Relationships and the impact on our health
Relationships are one of the most valuable and important things in our lives, when they are healthy of course. But sometimes we can take them for granted and not realize how vital those connections are for our physical and mental health. On the heels of Valentine’s Day when people across the world spent the day celebrating relationships, we need to realize that it’s not a one-day marker and that relationships deserve daily acknowledgement and priority.
We know that social isolation and unhealthy relationships are associated with poor physical health and can even trigger mental illness. Yet supportive, healthy relationships can boost and benefit overall health. In fact, there is research that shows people with healthy relationships have a 50 percent greater likelihood of survival.
The benefits of relationships impact so many aspects of our lives. They provide us with purpose and meaning and can give us an overall sense of wellbeing. Fostering and cultivating healthy relationships have shown to help relieve stress and manage emotions. Think about those people in our lives who serve as our sounding board and the conversations we have with them that help to diffuse a situation and put things into perspective. Keep in mind, relationships on social media are not the same and do not replace face-to-face time. In fact, there are studies and evidence that show a strong correlation between excessive social media use to triggering depressive symptoms as well as feelings of envy or inadequacy.
Remember that to reap the benefits of relationships, it’s not about the number of friends you have or whether you’re in a committed romantic relationship, but it’s the quality of healthy relationships that really matter. A healthy relationship should bring more happiness than stress into your life. Every relationship will have some stress as well as difficult patches, but this should not be the norm. Relationships that are toxic or in constant conflict are more harmful than being lone.
Take the time to assess your current relationships and only pursue those that are nurturing, encourage healthy habits and provide emotional support. Having a mental health provider or counselor may help in sorting out relationship challenges. Through our own efforts at maintaining emotional health, we can enjoy happy, healthy relationships and be a source of joy for those around us.

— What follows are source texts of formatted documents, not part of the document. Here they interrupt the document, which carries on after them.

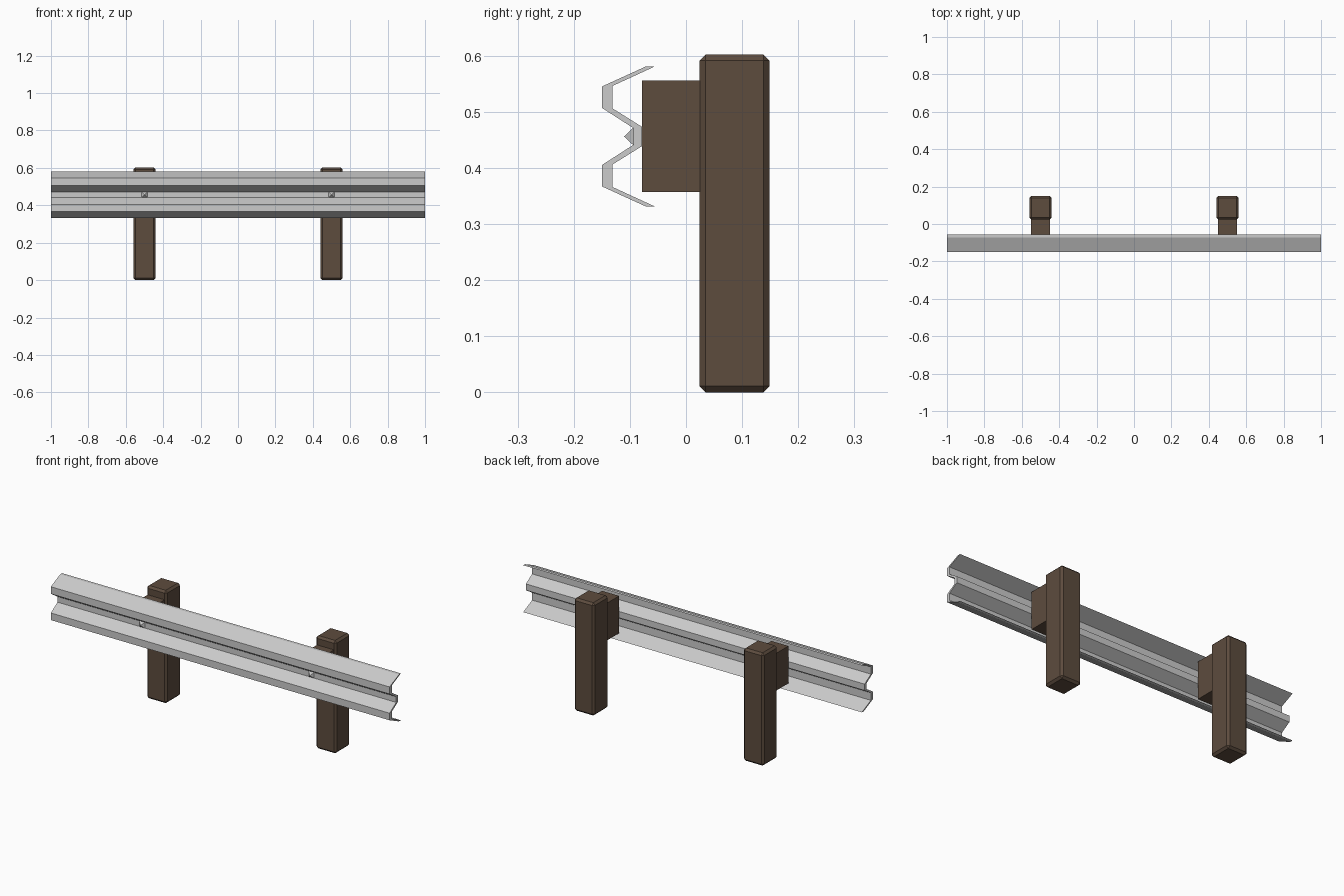
import bpy, bmesh
from math import radians
from mathutils import Matrix

if "Cube" in bpy.data.objects:
    bpy.data.objects.remove(bpy.data.objects["Cube"])

wood = bpy.data.materials.new("dark_wood")
wood.diffuse_color = (0.11, 0.072, 0.048, 1)
wood.use_nodes = True
wood.node_tree.nodes["Principled BSDF"].inputs["Base Color"].default_value = wood.diffuse_color


def add_object(name, bm, mat=None):
    bmesh.ops.recalc_face_normals(bm, faces=bm.faces)
    me = bpy.data.meshes.new(name)
    bm.to_mesh(me)
    bm.free()
    ob = bpy.data.objects.new(name, me)
    bpy.context.collection.objects.link(ob)
    if mat:
        me.materials.append(mat)
    return ob


def box(name, x, y, z, chamfer=0):
    bm = bmesh.new()
    size = [b - a for a, b in (x, y, z)]
    mid = [(a + b) / 2 for a, b in (x, y, z)]
    bmesh.ops.create_cube(bm, size=1, matrix=Matrix.Translation(mid) @ Matrix.Diagonal((*size, 1)))
    if chamfer:
        bmesh.ops.bevel(bm, geom=bm.edges[:], offset=chamfer, segments=1, affect='EDGES')
    return add_object(name, bm, wood)


# W-shaped rail: upper half of the section (y, z from the middle), mirrored down
MID = 0.456
front_half = [(-0.071, 0.125), (-0.150, 0.089), (-0.150, 0.051), (-0.094, 0.015)]
back_half = [(-0.055, 0.125), (-0.131, 0.090), (-0.131, 0.050), (-0.078, 0.017)]


def full(half):
    return half + [(y, -z) for y, z in reversed(half)]


bm = bmesh.new()
front, back = full(front_half), full(back_half)
rows = [[[bm.verts.new((x, y, MID + z)) for y, z in side] for side in (front, back)] for x in (-1, 1)]
(fl, bl), (fr, br) = rows
for i in range(len(front) - 1):
    for a, b in ((fl, fr), (bl, br), (fl, bl), (fr, br)):
        bm.faces.new((a[i], a[i + 1], b[i + 1], b[i]))
for i in (0, -1):
    bm.faces.new((fl[i], fr[i], br[i], bl[i]))
add_object("guard_rail", bm)

# Post, spacer block and bolt head on each side
for side, x in (("left", -0.5), ("right", 0.5)):
    box(f"post_{side}", (x - 0.06, x + 0.06), (0.024, 0.149), (0, 0.602), 0.011)
    box(f"spacer_block_{side}", (x - 0.05, x + 0.05), (-0.078, 0.026), (0.357, 0.556))

    bm = bmesh.new()
    place = (Matrix.Translation((x, -0.102, MID)) @ Matrix.Rotation(radians(90), 4, 'X')
             @ Matrix.Rotation(radians(45), 4, 'Z'))
    bmesh.ops.create_cone(bm, cap_ends=True, segments=4, radius1=0.0226, radius2=0, depth=0.017, matrix=place)
    # square base lies parallel to the rail
    dirs = [v.co - place.translation for v in bm.verts]
    if min(abs(d.x) for d in dirs if abs(d.x) + abs(d.z) > 0.01) < 0.005:
        bmesh.ops.rotate(bm, verts=bm.verts, cent=place.translation, matrix=Matrix.Rotation(radians(45), 3, 'Y'))
    add_object(f"bolt_head_{side}", bm)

Susan Kozak has been a licensed social worker for the past 31 years and currently serves as the executive director of Community Care Services, a position she has held since 2011.